Thanks, Buddy, and Iíll pretend to believe you :) You really are a mighty force for right, even if your biggest fans have to kick you in the shin once a year. I will go with you on Lincoln, but when it comes to poetry and art appreciation and analysis, sex is embedded in a lot of imagery- intentionally and subconsciously, hetero and homo, etc. This I know, but am too lazy to come up with a good explanation- you could, if you thought about it. That said, though, image and device are not the sum of a pieceís work, and you sound as if you prefer the thematic and lyrical over mode of conveyance, which is all valid and good, and no Philistine you. I like it all, but thatís me. Late Roman? Urban Texan?
Damn good discussion. Thanks, y'all.
It convinced me not to post the piece the Barrister had written about John Wayne's secret gay life.
Explanation, off the top o me head, I'd say that you as a female would naturally note the generative, or I guess you could say, the Id-born, nature of art imagery. That's what makes women endlessly fascinating and utterly frustrating--y'all really are different critters. And thank goodness!
Er, that was directed at Anonymous, BD. And, re John Wayne, no, you've got to be kidding.

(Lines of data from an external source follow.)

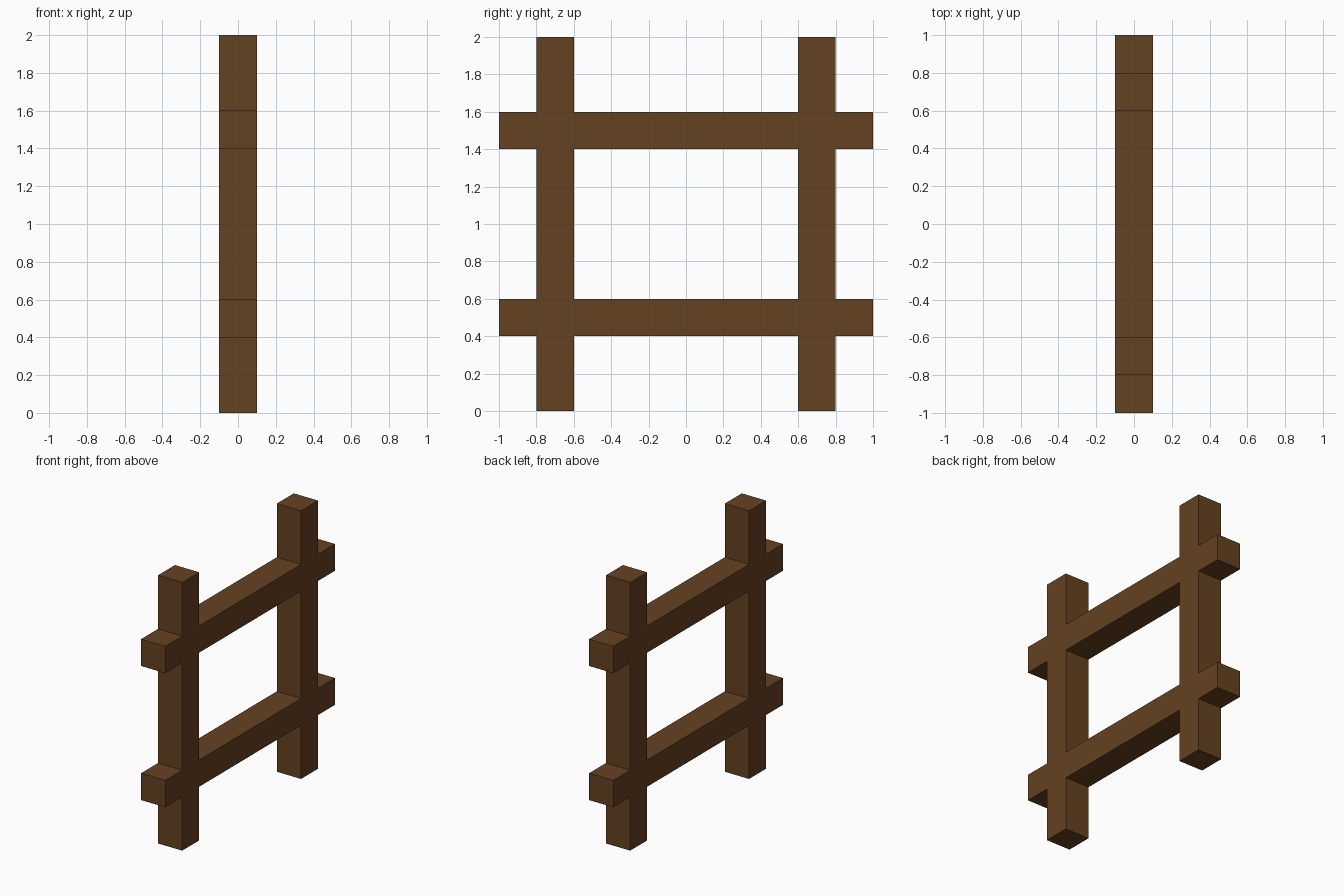
import bpy

if "Cube" in bpy.data.objects:
    bpy.data.objects.remove(bpy.data.objects["Cube"])

T = 0.2                      # timber thickness
POST_Y = 0.7                 # post centre distance from the middle
RAIL_Z = {"lower": 0.5, "upper": 1.5}

wood = bpy.data.materials.new("dark brown wood")
wood.diffuse_color = (0.130, 0.054, 0.0152, 1.0)
wood.use_nodes = True
wood.node_tree.nodes["Principled BSDF"].inputs["Base Color"].default_value = wood.diffuse_color


def beam(name, y0, y1, z0, z1):
    """Box-section timber, T thick in x, between the given y and z limits."""
    bpy.ops.mesh.primitive_cube_add(size=1, location=(0, (y0 + y1) / 2, (z0 + z1) / 2))
    ob = bpy.context.object
    ob.name = name
    ob.scale = (T, y1 - y0, z1 - z0)
    bpy.ops.object.transform_apply(location=False, rotation=False, scale=True)
    ob.data.materials.append(wood)
    return ob


h = T / 2

# Upright posts
for side, s in (("left", -1), ("right", 1)):
    beam(f"{side}_post", s * POST_Y - h, s * POST_Y + h, 0, 2)

# Rails sit flush with the posts: a span between them and a stub outside each
for level, z in RAIL_Z.items():
    beam(f"{level}_rail", -POST_Y + h, POST_Y - h, z - h, z + h)
    beam(f"{level}_left_rail_end", -1, -POST_Y - h, z - h, z + h)
    beam(f"{level}_right_rail_end", POST_Y + h, 1, z - h, z + h)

Yes, I have seen much of this, and of course as I have said before, "deconstructionism" has served no positive good, except to help people understand they can do it (deconstruct) if they want to.
As for poetry; what, if any, conversation has been going on around the poetry writing soldiers of WWI?
AP, the convo here was just idle poetical analysis. A few WWI poet/soldiers were very probably "differently oriented", and still loyal, true soldiers and incredibly talented artists. We all focus on what they gave us- their service to country and moving words. But I made the mistake of acknowledging their personal realities and impact on poetical image :(
Am not at all convinced that John Wayne's sexuality, either way, colored his acting, so it doesn't seem germane in the least--
And, BL, :)
I have not been made aware if,or who among the poetry writing guys from WW1 were homosexual. Usually, the fem/nazis can't wait to get that out there--hmmm.
However, I do know that the some of the guys in the trenches were first generation to come from schools that had been made available to a "middle class" and whose curriculum was modeled after that of those schools that had been reserved for the elite--which may explain why those guys could write poetry.
Of course, we could become obsessed with discovering the verbal traditions among school boys of a certain generation and forget the poetry all together, but like you I refuse to do that!!
I mean this in the best of ways-- Do you know any real-life homosexuals, or do you believe fem-nazis victimize certain heteros by calling them so? Do you believe gays exist in the human experience, or is homosexuality a manufactured PC calumny and that, certainly, no sensitive artists were ever gay?
I personally don't get gayness- am not attracted to same gender in any way. I don't even like how gay politics have taken over personal style, tradition and our national debate. Abhor the idea of lifestyle "choice" and any equivalence between hetero child-producing units and gay unions. BUT, I do know gay people and realize they're not a figment of my imagination :) and that most of them are irredeemably homo, from either birth or early childhood experience.
We gotta deal and not deny, imo. I donít like denying their personhood, experience and contributions, myself.
I'm not a fem-nazi, btw, if that's what you meant by getting it "out there". If you were to research the few of the poet/ soldiers in question, you'd quickly realize that their education and verbal precosity were not one and the same with their quietly professed sexuality, tho' one clearly impacted the other. They were who they were, and who are we to deny that, as if who they were in their personal lives was such an abomination as to besmirch their art, when it fact their loves and affections most likely contributed to it in particular and profound ways?